This category can be seen in the works of other southern-born fiction writers such as William Faulkner (his short story “A Rose for Emily” and his 1931 novel Sanctuary both offer elements of southern gothic), Tennessee Williams (his 1958 play Suddenly Last Summer deals with incest, homosexuality, insanity, lobotomy, and cannibalism), Carson McCullers (her 1941 novel Reflections in a Golden Eye and her story “Ballad of the Sad Café” both have grotesque situations and characters), and Flannery O’Connor (her 1952 novel Wise Blood deals with religious obsession and madness). In Other Voices, Other Rooms, Capote uses this sense of the strange and the mysterious to convey the loneliness, isolation, and naïveté of Joel.

When Joel arrives at Skully’s Landing, he meets a variety of unusual characters: an ancient black man, Jesus Fever; Jesus Fever’s granddaughter, a twenty-one-year-old cook named Missouri (nicknamed “Zoo”); Joel’s father, the bedridden invalid Edward Sansom (who communicates with the rest of the household by rolling red tennis balls down the stairs); his father’s new wife, Miss Amy; and a much-talked-about cousin, Randolph. En route to the Landing, Joel also has met two young girls, the twins Florabel Thompkins and her tomboy twin sister, Idabel. (Many interpreters of Capote’s work see Idabel as Capote’s fictional version of his own childhood friend, Harper Lee.)

While the main plot of the book appears to be dealing with Joel’s attempt to find and, later, to talk with his father, Capote really is presenting the plight of Joel as a lonely, sensitive youth who is, in fact, trying to come to terms with his own identity in an environment where he has no moorings. In one key scene, he tries to pray; he finds it almost impossible to ask God for someone to love him, yet that is really what the boy is seeking.

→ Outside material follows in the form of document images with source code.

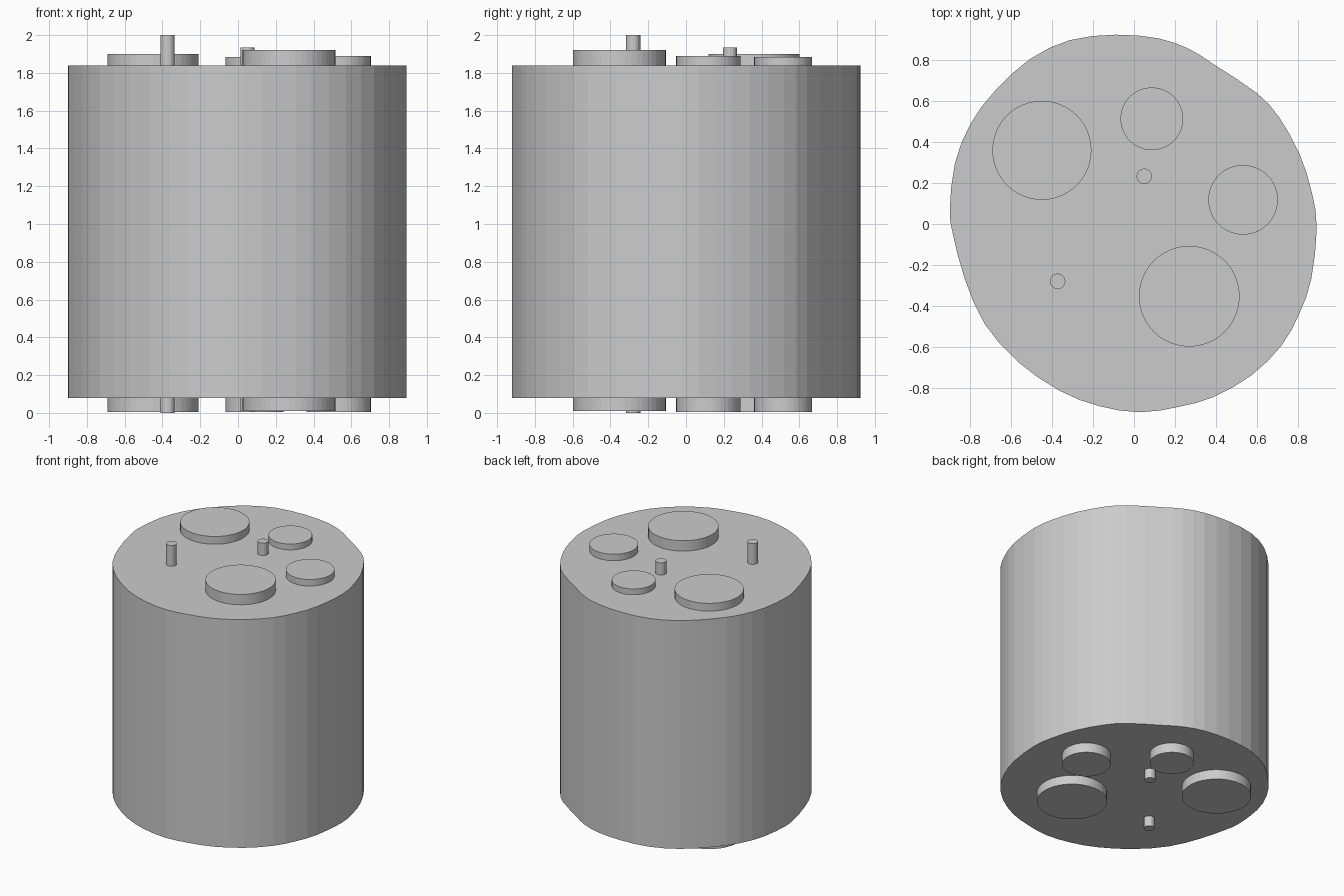
import bpy
import bmesh
from math import cos, sin, pi
from mathutils import Vector

cube = bpy.data.objects.get("Cube")
if cube:
    bpy.data.objects.remove(cube, do_unlink=True)

# One plain grey for the whole model
grey = bpy.data.materials.new("plain_grey")
grey.use_nodes = True
grey.diffuse_color = (0.6, 0.6, 0.6, 1)
grey.node_tree.nodes["Principled BSDF"].inputs["Base Color"].default_value = grey.diffuse_color


def prism(name, outline, bottom, top):
    """Extrude a flat outline from the bottom height to the top height."""
    bm = bmesh.new()
    base = bm.faces.new([bm.verts.new((p[0], p[1], bottom)) for p in outline])
    extruded = bmesh.ops.extrude_face_region(bm, geom=[base], use_keep_orig=True)
    raised = [g for g in extruded["geom"] if isinstance(g, bmesh.types.BMVert)]
    bmesh.ops.translate(bm, verts=raised, vec=(0, 0, top - bottom))
    bmesh.ops.recalc_face_normals(bm, faces=bm.faces)
    mesh = bpy.data.meshes.new(name)
    bm.to_mesh(mesh)
    bm.free()
    mesh.materials.append(grey)
    obj = bpy.data.objects.new(name, mesh)
    bpy.context.collection.objects.link(obj)
    return obj


def circle(x, y, radius, sides):
    steps = [2 * pi * i / sides for i in range(sides)]
    return [(x + radius * cos(a), y + radius * sin(a)) for a in steps]


def rounded(points):
    """Add a smooth midpoint between each pair of neighbours."""
    pts = [Vector(p) for p in points]
    count = len(pts)
    result = []
    for i, p in enumerate(pts):
        q = pts[(i + 1) % count]
        outer = pts[i - 1] + pts[(i + 2) % count]
        result += [p, (9 * (p + q) - outer) / 16]
    return result


# Slightly uneven drum body
drum = [(-.09, .925), (.12, .907), (.27, .855), (.39, .78), (.6, .64), (.71, .52),
        (.81, .34), (.87, .15), (.893, -.02), (.866, -.27), (.807, -.44), (.72, -.595),
        (.573, -.74), (.39, -.845), (.22, -.893), (.03, -.92), (-.17, -.89),
        (-.363, -.815), (-.568, -.673), (-.73, -.488), (-.827, -.268), (-.885, -.05),
        (-.9, .07), (-.876, .293), (-.8, .488), (-.68, .65), (-.51, .805), (-.315, .898)]
prism("drum_body", rounded(drum), .08, 1.84)

# Discs and pins running through the drum: x, y, radius, bottom, top
rods = {
    "large_back_disc": (-.45, .36, .242, .005, 1.9),
    "large_front_disc": (.27, -.353, .246, .01, 1.92),
    "small_back_disc": (.087, .514, .153, .005, 1.885),
    "small_side_disc": (.533, .118, .17, .005, 1.89),
    "short_pin": (.05, .233, .038, .005, 1.935),
    "tall_pin": (-.373, -.28, .038, 0, 2),
}
for name, (x, y, radius, bottom, top) in rods.items():
    sides = 16 if "pin" in name else 48
    prism(name, circle(x, y, radius, sides), bottom, top)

It is the search for love that defines the lives of many of the characters in Other Voices, Other Rooms: Cousin Randolph, Joel’s homosexual older relative, still laments the loss of his great love, a boxer named Pepe Alvarez, and Miss Amy has married Joel’s father—even though the man is an invalid—to have someone to care for and love. These aspirations to love are reflected in the desperation of other characters: At a carnival, Joel is pursued by the midget woman, Miss Wisteria, who, throughout her tragic life, has never found anyone her own size to love.

Similarly, the cook, Zoo, has suffered from her first experience with love; at age fourteen, she had married a man named Keg Brown who tried to kill her. Zoo seeks a place of beauty and purity, which, in her fantasy, she believes she will find in the North, where she hopes to go to see snow for the first time.

At the end of the novel, Joel, after recuperating from a severe illness during which he was cared for by Cousin Randolph, makes a decision about his life. He realizes that Randolph is, in many ways, a child like himself who has simply sought love in his life. Joel decides that he must abandon his childhood and accept his own sexual nature; at the end of the novel, the mature Joel ascends from the haunted garden at Skully’s Landing to Randolph’s room to embrace Randolph, leaving behind both his youth and his own sexual longing.

The Grass Harp

First published: 1951

Type of work: Novella

In a rigid, small-town, southern setting, an odd assortment of local people attempt to assert control over their lives by their defiance of convention.

The Grass Harp, Capote’s sadly humorous tale about a curious collection of small-town southern eccentrics, continued the romantic and occasionally bizarre mood of his earlier Other Voices, Other Rooms, but his emphasis in this work more often is on the possibilities for humor in such strange behavior rather than on shock value. Capote captured the same tone of southern small-town hilarity that one also finds in many of the short stories of Eudora...

(The entire section is 4373 words.)